# Intuitive explanation of GP-LVM

I am looking for an intuitive explanation of Gaussian Process Latent Variable Models (GP-LVM).

Here is what I understand:

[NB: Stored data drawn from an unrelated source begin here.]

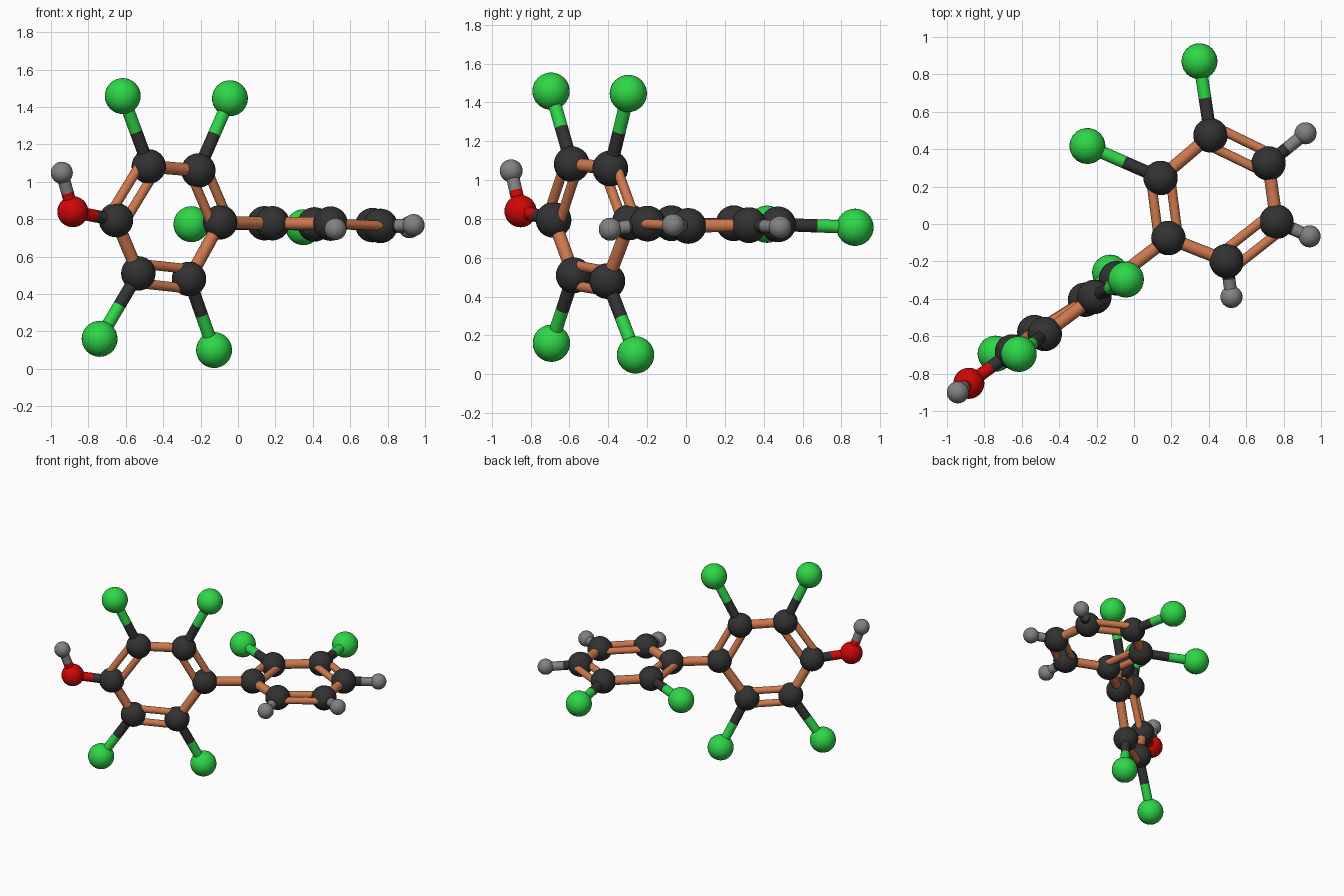
import bpy
from mathutils import Vector

if "Cube" in bpy.data.objects:
    bpy.data.objects.remove(bpy.data.objects["Cube"])


def mat(name, rgb):
    m = bpy.data.materials.new(name)
    m.diffuse_color = (*rgb, 1)
    m.use_nodes = True
    m.node_tree.nodes["Principled BSDF"].inputs["Base Color"].default_value = m.diffuse_color
    return m


# element -> (material, atom radius, plain name)
ELEMENTS = {
    "C": (mat("charcoal", (0.032, 0.032, 0.032)), 0.092, "carbon"),
    "L": (mat("green", (0.027, 0.68, 0.065)), 0.096, "chlorine"),
    "O": (mat("red", (0.62, 0.002, 0.002)), 0.083, "oxygen"),
    "H": (mat("grey", (0.22, 0.22, 0.22)), 0.059, "hydrogen"),
}
COPPER = mat("copper", (0.62, 0.19, 0.075))
SINGLE_R, DOUBLE_R, DOUBLE_GAP = 0.034, 0.026, 0.052


def finish(name, material):
    ob = bpy.context.object
    ob.name = name
    ob.data.materials.append(material)
    bpy.ops.object.shade_smooth_by_angle()


def atom(kind, pos):
    material, r, name = ELEMENTS[kind]
    bpy.ops.mesh.primitive_uv_sphere_add(segments=32, ring_count=16, radius=r, location=pos)
    finish(name + "_atom", material)


def rod(name, a, b, r, material):
    a, b = Vector(a), Vector(b)
    d = b - a
    bpy.ops.mesh.primitive_cylinder_add(vertices=24, radius=r, depth=d.length, location=(a + b) / 2,
                                        rotation=d.to_track_quat('Z', 'Y').to_euler())
    finish(name, material)


def split_bond(ka, a, kb, b):
    """Bond whose halves take the colours of the two atoms."""
    a, b = Vector(a), Vector(b)
    mid = (a + b) / 2
    for kind, p in ((ka, a), (kb, b)):
        rod(ELEMENTS[kind][2] + "_half_bond", p, mid, SINGLE_R, ELEMENTS[kind][0])


def ring(atoms, first_double):
    """Six carbons with alternating single and double copper bonds."""
    pts = [Vector(p) for p in atoms]
    centre = sum(pts, Vector()) / 6
    for i, p in enumerate(pts):
        q = pts[(i + 1) % 6]
        atom("C", p)
        if i % 2 == first_double:
            axis = (q - p).normalized()
            out = (p + q) / 2 - centre
            out = (out - axis * out.dot(axis)).normalized() * DOUBLE_GAP
            for s in (-1, 1):
                rod("ring_double_bond", p + out * s, q + out * s, DOUBLE_R, COPPER)
        else:
            rod("ring_single_bond", p, q, SINGLE_R, COPPER)


# upright ring (carries the oxygen) and flat ring
A = [(-0.652, -0.682, 0.795), (-0.477, -0.588, 1.082), (-0.212, -0.390, 1.060),
     (-0.095, -0.290, 0.783), (-0.262, -0.405, 0.480), (-0.533, -0.578, 0.510)]
B = [(0.184, -0.075, 0.778), (0.142, 0.246, 0.778), (0.409, 0.474, 0.772),
     (0.719, 0.324, 0.768), (0.762, 0.012, 0.764), (0.495, -0.198, 0.776)]
ring(A, 0)
ring(B, 0)
rod("ring_link_bond", A[3], B[0], SINGLE_R, COPPER)

# atoms hanging off the rings
SIDE = [
    (A[1], "L", (-0.616, -0.695, 1.458)), (A[2], "L", (-0.043, -0.297, 1.446)),
    (A[4], "L", (-0.128, -0.260, 0.100)), (A[5], "L", (-0.740, -0.693, 0.160)),
    (B[1], "L", (-0.249, 0.417, 0.773)), (B[2], "L", (0.350, 0.870, 0.757)),
    (B[3], "H", (0.917, 0.485, 0.757)), (B[4], "H", (0.939, -0.066, 0.768)),
    (B[5], "H", (0.521, -0.390, 0.747)), (A[0], "O", (-0.883, -0.852, 0.840)),
]
for base, kind, pos in SIDE:
    atom(kind, pos)
    split_bond("C", base, kind, pos)

# hydroxyl hydrogen
OXY, HYD = SIDE[-1][2], (-0.942, -0.900, 1.048)
atom("H", HYD)
split_bond("O", OXY, "H", HYD)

• GP-LVM is a nonlinear dimensionality-reduction method. I think "nonlinear" means that there is no linear relationship between the reduced dimensions that we end up with. PCA is a linear dimensionality-reduction method: We end up with principal components, which are the projection of the original data onto the principal axes. There is a linear relationship between principal components of different principal axes as we can always transform one into the other through scaling and addition. Does this sound right?
• GP-LVM assumes there are "latent" variables in a high-dimensional dataset. These are the "important" variables of the dataset as we can obtain all the other data through a nonlinear combination of the latent variables.
• Neil Lawrence gives an introduction in this presentation. He is trying to make a point with these rotated digits on slide 18. Can anyone explain to me what this is about? I understand that when being given a handwritten digit, i.e. 64 x 57 pixel values that are either 0 or 1, when we take random samples, we will never end up seeing the original digit. "Sampling" the image translates into taking random samples and arranging them on a 64 x 57 figure, doesn't it? Now he is rotating the digits a bit and plots principal components. Does this mean he has rotated the digit X times and for each rotated image he plots PC2 and PC3 ? Why doesn't he plot PC1 ? Very confused here.
• Finally, and this is where an intuitive explanation may reach its limits: How are Gaussian processes involved in predicting the original data from the latent variables? Also: How do we find the latent variables ?